SolarWorld Americas announced that it has joined Suniva Inc. in filing a letter with the US International Trade Commission (ITC), making SolarWorld a co-petitioner in the highly controversial Section 201 safeguards case.
In April Suniva filed for bankruptcy protection and then nine days later filed a Section 201 with the ITC in an attempt to impose tariffs and to set minimum prices on all imported crystalline silicon solar modules. This week the ITC announced its decision to consider Suniva’s petition, triggering a response from Abigail Ross Hopper, president and CEO of the Solar Energy Industries Association (SEIA):
"The International Trade Commission’s decision to consider Suniva’s petition for a lifeline could be bad news for hundreds of thousands of American workers in the solar industry and may jeopardize billions of dollars in investment in communities across the country. Setting high price floors and exorbitant tariffs is a blunt instrument that would cripple one of the brightest spots in America’s economy.
SolarWorld, known for its role in the current tariffs levied on Chinese solar imports, became a joint petitioner in the 201 case shortly after its parent, SolarWorld, declared bankruptcy.

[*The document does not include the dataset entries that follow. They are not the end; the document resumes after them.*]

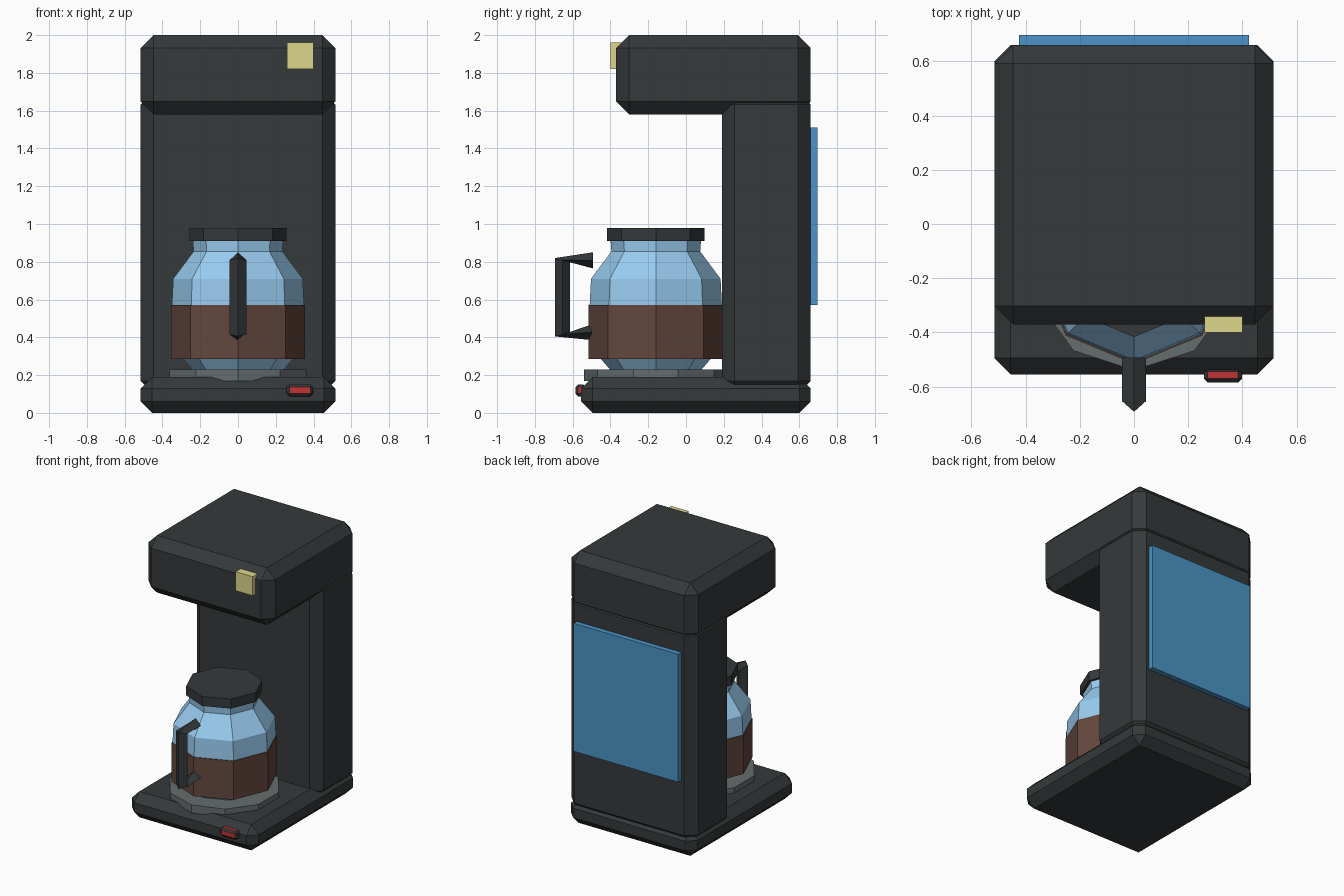
import bpy, bmesh
from math import cos, sin, pi

if "Cube" in bpy.data.objects:
    bpy.data.objects.remove(bpy.data.objects["Cube"])


def material(name, rgb):
    m = bpy.data.materials.new(name)
    m.diffuse_color = (*rgb, 1)
    m.use_nodes = True
    m.node_tree.nodes["Principled BSDF"].inputs["Base Color"].default_value = m.diffuse_color
    return m


DARK = material("dark_plastic", (0.035, 0.041, 0.043))
GLASS = material("glass", (0.32, 0.61, 0.88))
COFFEE = material("coffee", (0.125, 0.064, 0.047))
METAL = material("metal", (0.13, 0.155, 0.155))
BLUE = material("blue_panel", (0.07, 0.30, 0.57))
RED = material("red", (0.52, 0.033, 0.033))
CREAM = material("cream", (0.73, 0.67, 0.26))


def finish(bm, name, mat):
    bmesh.ops.recalc_face_normals(bm, faces=bm.faces[:])
    me = bpy.data.meshes.new(name)
    bm.to_mesh(me)
    bm.free()
    me.materials.append(mat)
    ob = bpy.data.objects.new(name, me)
    bpy.context.collection.objects.link(ob)
    return ob


def box(name, lo, hi, mat, bevel=0, bevel_mat=None):
    """Box between two corners, with optional chamfered edges."""
    bm = bmesh.new()
    bmesh.ops.create_cube(bm, size=1)
    for v in bm.verts:
        v.co = [(a + b) / 2 + c * (b - a) for a, b, c in zip(lo, hi, v.co)]
    ob = finish(bm, name, mat)
    if bevel:
        mod = ob.modifiers.new("chamfer", 'BEVEL')
        mod.width, mod.segments = bevel, 1
        if bevel_mat:
            ob.data.materials.append(bevel_mat)
            mod.material = 1
    return ob


def loft(name, rings, mat):
    """Skin a list of equal-length point rings and cap both ends."""
    bm = bmesh.new()
    rings = [[bm.verts.new(p) for p in r] for r in rings]
    n = len(rings[0])
    for a, b in zip(rings, rings[1:]):
        for i in range(n):
            j = (i + 1) % n
            bm.faces.new((a[i], a[j], b[j], b[i]))
    bm.faces.new(rings[0])
    bm.faces.new(rings[-1])
    return finish(bm, name, mat)


def turned(name, profile, sides, mat, y=-0.16):
    """Low-poly lathe of (radius, z) points, one corner facing front."""
    angles = [-pi / 2 + 2 * pi * i / sides for i in range(sides)]
    return loft(name, [[(r * cos(a), y + r * sin(a), z) for a in angles]
                       for r, z in profile], mat)


# Chamfered housing
box("base", (-0.515, -0.555, 0), (0.515, 0.66, 0.19), DARK, 0.06)
box("column", (-0.515, 0.19, 0.10), (0.515, 0.66, 1.70), DARK, 0.068)
box("brew_head", (-0.515, -0.37, 1.58), (0.515, 0.66, 2.0), DARK, 0.068)

# Water tank panel, display and power switch (dark chamfers, red faces)
box("water_tank_panel", (-0.425, 0.62, 0.57), (0.425, 0.697, 1.51), BLUE)
box("display", (0.26, -0.40, 1.82), (0.40, -0.33, 1.96), CREAM)
box("power_switch", (0.258, -0.53, 0.088), (0.398, -0.585, 0.15), RED, 0.014, DARK)

# Hot plate and carafe
turned("hot_plate", [(0.38, 0.17), (0.38, 0.23)], 10, METAL)
turned("carafe_glass", [(0.23, 0.215), (0.29, 0.285), (0.345, 0.38), (0.35, 0.57),
                        (0.343, 0.71), (0.235, 0.855), (0.24, 0.92)], 8, GLASS)
turned("coffee_band", [(0.356, 0.285), (0.356, 0.57)], 8, COFFEE)
turned("carafe_lid", [(0.257, 0.91), (0.257, 0.98)], 8, DARK)

# Diamond-section handle: outer and inner (y, z) corners along its path
path = [((-0.493, 0.85), (-0.493, 0.765)), ((-0.693, 0.82), (-0.613, 0.797)),
        ((-0.693, 0.405), (-0.613, 0.425)), ((-0.495, 0.385), (-0.495, 0.47))]
rings = []
for (yo, zo), (yi, zi) in path:
    ym, zm = (yo + yi) / 2, (zo + zi) / 2
    rings.append([(0, yo, zo), (0.045, ym, zm), (0, yi, zi), (-0.045, ym, zm)])
loft("carafe_handle", rings, DARK)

Juergen Stein, President of SolarWorld Americas was quoted in a press release saying, ““We have hoped and waited for serious proposals for settling the overall US solar industry’s trade tensions with China, but we have received none. Therefore, we have decided to join the case to pursue the best remedy available to us to restore fair competition in the US market.”
SEIA’s Hopper reacted to SolarWorld becoming a co-petitioner with the following statements:
"The Section 201 case is a conversation about a sector of the solar industry, not just a particular company. We look forward to working with the International Trade Commission and all stakeholders to make sure that the broader solar industry can continue to thrive and build on the 260,000 Americans now working in solar.
“The potential damage to the solar industry as a result of this petition could kill many thousands of American jobs and put a stop to billions of dollars in private investment."
This sentiment was echoed by a recently released IHS Markit market report that concludes that the “Suniva petition puts United States PV demand at risk and shakes up global supply chain, setting utiliy-scale PV costs back 2-3 years.”
Worst case scenario
According to this report, the worst-case scenario of a full implementation of the measures proposed would shrink demand for PV in the US an estimated 60% for the period 2018 to 2021. While the petition excludes domestic manufacturing of solar cells and thin-film products, there is not a lot of solar manufacturing in the US. Thin-film manufacturers like First Solar and Tesla/Panasonic, however, would stand to benefit significantly as the petition involves only crystalline silicon PV cells and modules.
The ITC will hold a hearing on injury on 15 August. Those interested in participating in the hearing must file a notice of appearance with the Secretary of the International Trade Commission by 9 August. The remedy hearing will be held on 3 October, and the deadline for requesting to appear at that hearing is 27 September.
If the ITC determines that imports are causing injury to US producers as Suniva/SolarWorld contend, then the decision as to appropriate remedies is up to the President, who will have 60 days to make a decision. Ultimately, that decision could affect module prices as early as December 2017. Letters can also be sent to the ITC, Congress and to the Trump Administration.
Written by Anne Fischer, Managing Editor, Solar Novus Today